During the night, a line of thunderstorms blew through North Alabama, and I found myself out in the rain about 9 o’clock trying to tarp the cab of the truck, to keep the insides from getting soaked. The manager at the desk graciously allowed me to pull the Model A around under the canopy in front of the lobby, only blocking half of the fire lane.
By the time we were ready to go, the sun was out and the weather was beautiful, We headed north out of Florence up Highway 20, and crossed the Tennessee state line. I had as one of my very loose goals to visit the rooster’s comb looking part of the state in the very northwest corner. I don’t know why, I just wanted to be able to look at any map of Alabama and instantly say “we’ve been there!” Kind of the same feeling as looking at Dauphin Island on a map. We traveled west for a few miles and turned back south to Waterloo. From there the road followed along the north shore of Pickwick Lake. The drive was very reminiscent of driving along Lake Garda in Italy.
There are apparently some strange animals in north Alabama, or a taxidermist with a real vivid imagination. Along with the usual bucks and wildcats there were a couple of unrecognizable heads that defied imagination – and photography!
A few miles on, we turned onto the Natchez Trace Parkway. This limited access, two lane road goes from Nashville, Tennessee to Natchez, Mississippi, and takes a diagonal path across Alabama. There was almost no traffic, and the old truck was purring like a sewing machine (well, maybe a sewing machine made out of tractor parts).
We stopped at a picnic area near a creek and toasted our 40th anniversary with sparkling lemon water gifted to us on our departure by Allison and Robert, our next door neighbors and very good friends.
When we were able to get off the Parkway, we were just over the state line into Mississippi, and the country roads were not marked at all (every one who lives around there knows where they are going!) We stopped at an intersection to try to decipher the lack of detail on the outskirts of our Alabama map, when a local drove up in a freshly painted 66 Mustang. We sat in the intersection and talked cars a while, then he pointed us in the right direction for Red Bay.
Several travel books had recommended Swamp Johns for their catfish. Located about four miles east of Red Bay in an old closed down service station, it was definitely intended for local trade only. No signs or advertising to lure in travelers, and everyone seemed to know everyone else. As usual, the arrival of the Model A broke the ice, and before long we were accepted as part of the extended family. The catfish was as described and well worth the detour off our route to sample.

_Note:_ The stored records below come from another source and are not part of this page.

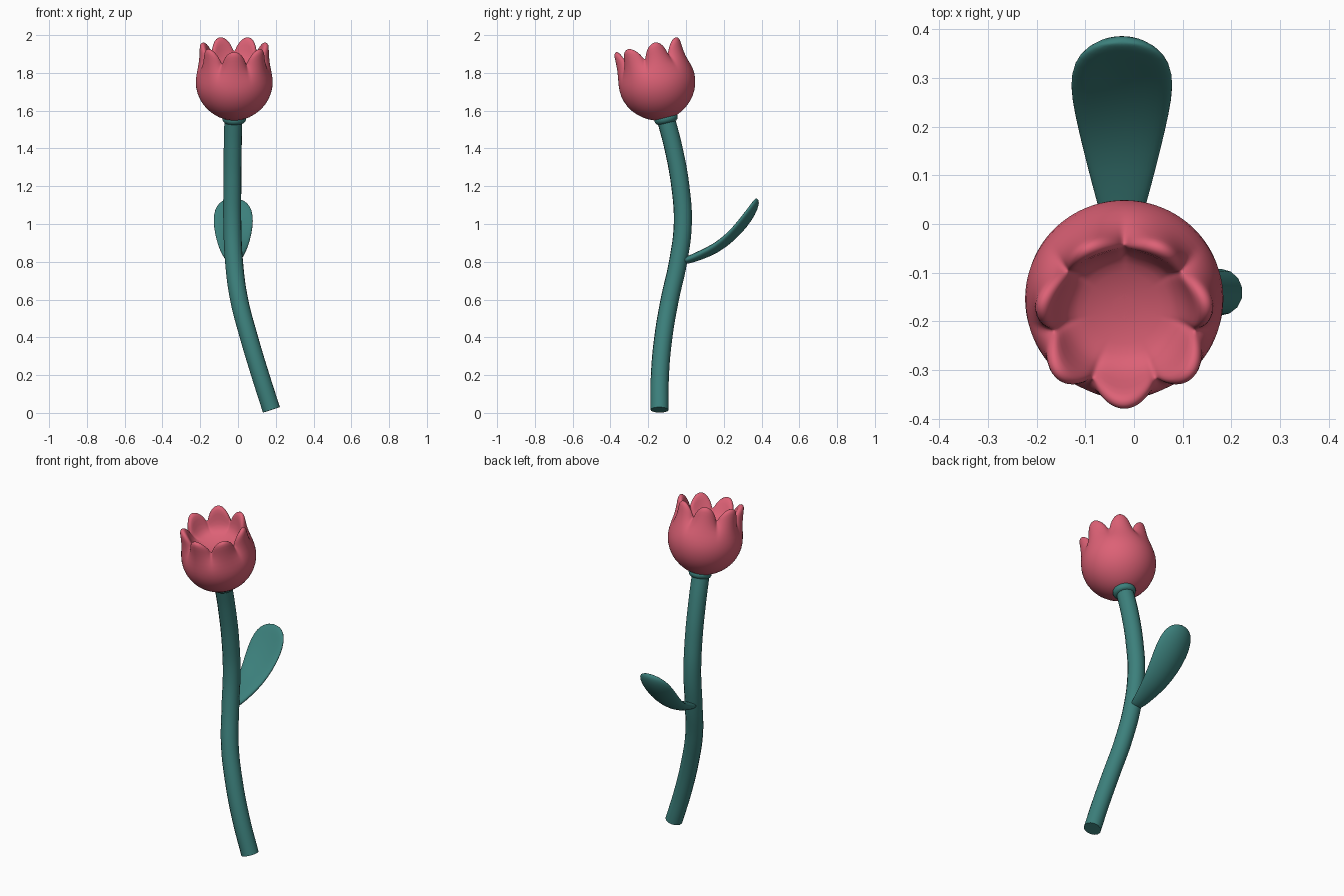
import bpy, bmesh, math
from mathutils import Vector, Matrix

if "Cube" in bpy.data.objects:
    bpy.data.objects.remove(bpy.data.objects["Cube"])


def material(name, rgb):
    m = bpy.data.materials.new(name)
    m.diffuse_color = (*rgb, 1)
    m.use_nodes = True
    m.node_tree.nodes["Principled BSDF"].inputs["Base Color"].default_value = m.diffuse_color
    return m


GREEN = material("leaf_green", (0.045, 0.215, 0.2))
PINK = material("petal_pink", (0.72, 0.12, 0.18))


def loft(name, rings, mat, start=None, end=None, subdiv=1):
    """Skin closed rings of points, with end poles where given."""
    bm = bmesh.new()
    loops = [[bm.verts.new(p) for p in ring] for ring in rings]
    n = len(loops[0])
    for a, b in zip(loops, loops[1:]):
        for i in range(n):
            j = (i + 1) % n
            bm.faces.new((a[i], a[j], b[j], b[i]))
    for pole, loop in ((start, loops[0]), (end, loops[-1])):
        if pole is not None:
            v = bm.verts.new(pole)
            for i in range(n):
                bm.faces.new((v, loop[i], loop[(i + 1) % n]))
    bmesh.ops.recalc_face_normals(bm, faces=bm.faces)
    me = bpy.data.meshes.new(name)
    bm.to_mesh(me)
    bm.free()
    me.polygons.foreach_set("use_smooth", [True] * len(me.polygons))
    me.materials.append(mat)
    ob = bpy.data.objects.new(name, me)
    bpy.context.collection.objects.link(ob)
    if subdiv:
        mod = ob.modifiers.new("smooth", 'SUBSURF')
        mod.levels = mod.render_levels = subdiv
    return ob


# stem: a bent round tube with closed ends
path = [(0.177, -0.14, 0.016), (0.118, -0.138, 0.2), (0.058, -0.12, 0.4),
        (0.006, -0.086, 0.6), (-0.021, -0.042, 0.8), (-0.03, -0.017, 1.0),
        (-0.03, -0.03, 1.2), (-0.028, -0.066, 1.4), (-0.024, -0.11, 1.57)]
cu = bpy.data.curves.new("stem", 'CURVE')
cu.dimensions = '3D'
cu.bevel_depth = 0.048
cu.bevel_resolution = 5
cu.resolution_u = 6
cu.use_fill_caps = True
sp = cu.splines.new('BEZIER')
sp.bezier_points.add(len(path) - 1)
for bp, co in zip(sp.bezier_points, path):
    bp.co = co
    bp.handle_left_type = bp.handle_right_type = 'AUTO'
cu.materials.append(GREEN)
stem = bpy.data.objects.new("stem", cu)
bpy.context.collection.objects.link(stem)
bpy.context.view_layer.objects.active = stem
stem.select_set(True)
bpy.ops.object.convert(target='MESH')
bpy.ops.object.shade_smooth_by_angle(angle=math.radians(40))

# flower head frame, leaning toward the front
head = Matrix.Translation((-0.02, -0.105, 1.555)) @ Matrix.Rotation(math.radians(14), 4, 'X')


def circle(r, z, n=24):
    return [(r * math.cos(2 * math.pi * i / n), r * math.sin(2 * math.pi * i / n), z)
            for i in range(n)]


# collar under the flower
collar = loft("collar", [circle(r, z) for r, z in
              ((0.046, -0.022), (0.058, -0.016), (0.066, 0.002), (0.06, 0.02))],
              GREEN, (0, 0, -0.022), (0, 0, 0.02))
collar.matrix_world = head

# flower: round cup whose rim rises into seven lobes, with a shallow hollow
N = 7 * 18
BODY = [(0.06, 0.004), (0.12, 0.036), (0.17, 0.085), (0.198, 0.145), (0.206, 0.2), (0.198, 0.255)]


def flower_point(k, i):
    th = 2 * math.pi * i / N
    p = abs(math.cos(3.5 * (th + math.pi / 2)))
    h = 0.32 + 0.092 * p ** 0.65
    lobes = [(0.172 + 0.016 * p, 0.3 + 0.1 * (h - 0.32)),
             (0.158 + 0.028 * p, 0.3 + 0.6 * (h - 0.3)),
             (0.152 + 0.034 * p, h - 0.012),
             (0.147 + 0.025 * p, h),
             (0.140 + 0.012 * p, h - 0.010),
             (0.132 + 0.006 * p, 0.295 + 0.45 * (h - 0.3)),
             (0.115, 0.292), (0.075, 0.28), (0.035, 0.273)]
    r, z = (BODY + lobes)[k]
    return (r * math.cos(th), r * math.sin(th), z)


flower = loft("flower", [[flower_point(k, i) for i in range(N)] for k in range(len(BODY) + 9)],
              PINK, (0, 0, 0), (0, 0, 0.272))
flower.matrix_world = head

# leaf: spoon-shaped blade; rows of y, z, half width, half thickness
ROWS = [(-0.03, 0.808, 0.03, 0.016), (0.01, 0.814, 0.042, 0.02), (0.075, 0.84, 0.06, 0.025),
        (0.155, 0.875, 0.08, 0.027), (0.235, 0.935, 0.098, 0.027), (0.3, 1.005, 0.108, 0.027),
        (0.343, 1.068, 0.1, 0.025), (0.362, 1.108, 0.077, 0.02), (0.37, 1.13, 0.045, 0.012)]
rings = []
for k, (y, z, w, t) in enumerate(ROWS):
    a, b = ROWS[max(k - 1, 0)], ROWS[min(k + 1, len(ROWS) - 1)]
    d = Vector((0, b[0] - a[0], b[1] - a[1])).normalized()
    nrm = Vector((0, -d.z, d.y))
    ring = []
    for i in range(20):
        ang = 2 * math.pi * i / 20
        u = w * math.cos(ang)
        lift = t * math.sin(ang) + 2.2 * u * u - 0.006
        ring.append(Vector((-0.025 + u, y, z)) + nrm * lift)
    rings.append(ring)
loft("leaf", rings, GREEN, (-0.025, -0.035, 0.806), (-0.025, 0.374, 1.138))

We backtracked through Red Bay then turned south on Highway 19. There was a lot to see, beautiful rolling hills, well kept yards and neat little towns right out of the 1930s. We ended up in Fayette in a really nice bed and breakfast, the Rose House Inn. We came in and crashed for an hour before getting up and making a Wal-Mart run. Neither of us were hungry, having filled up on catfish.
Still no GPS to measure mileage, but we traced our route on the map – 194 miles, a full but fun day!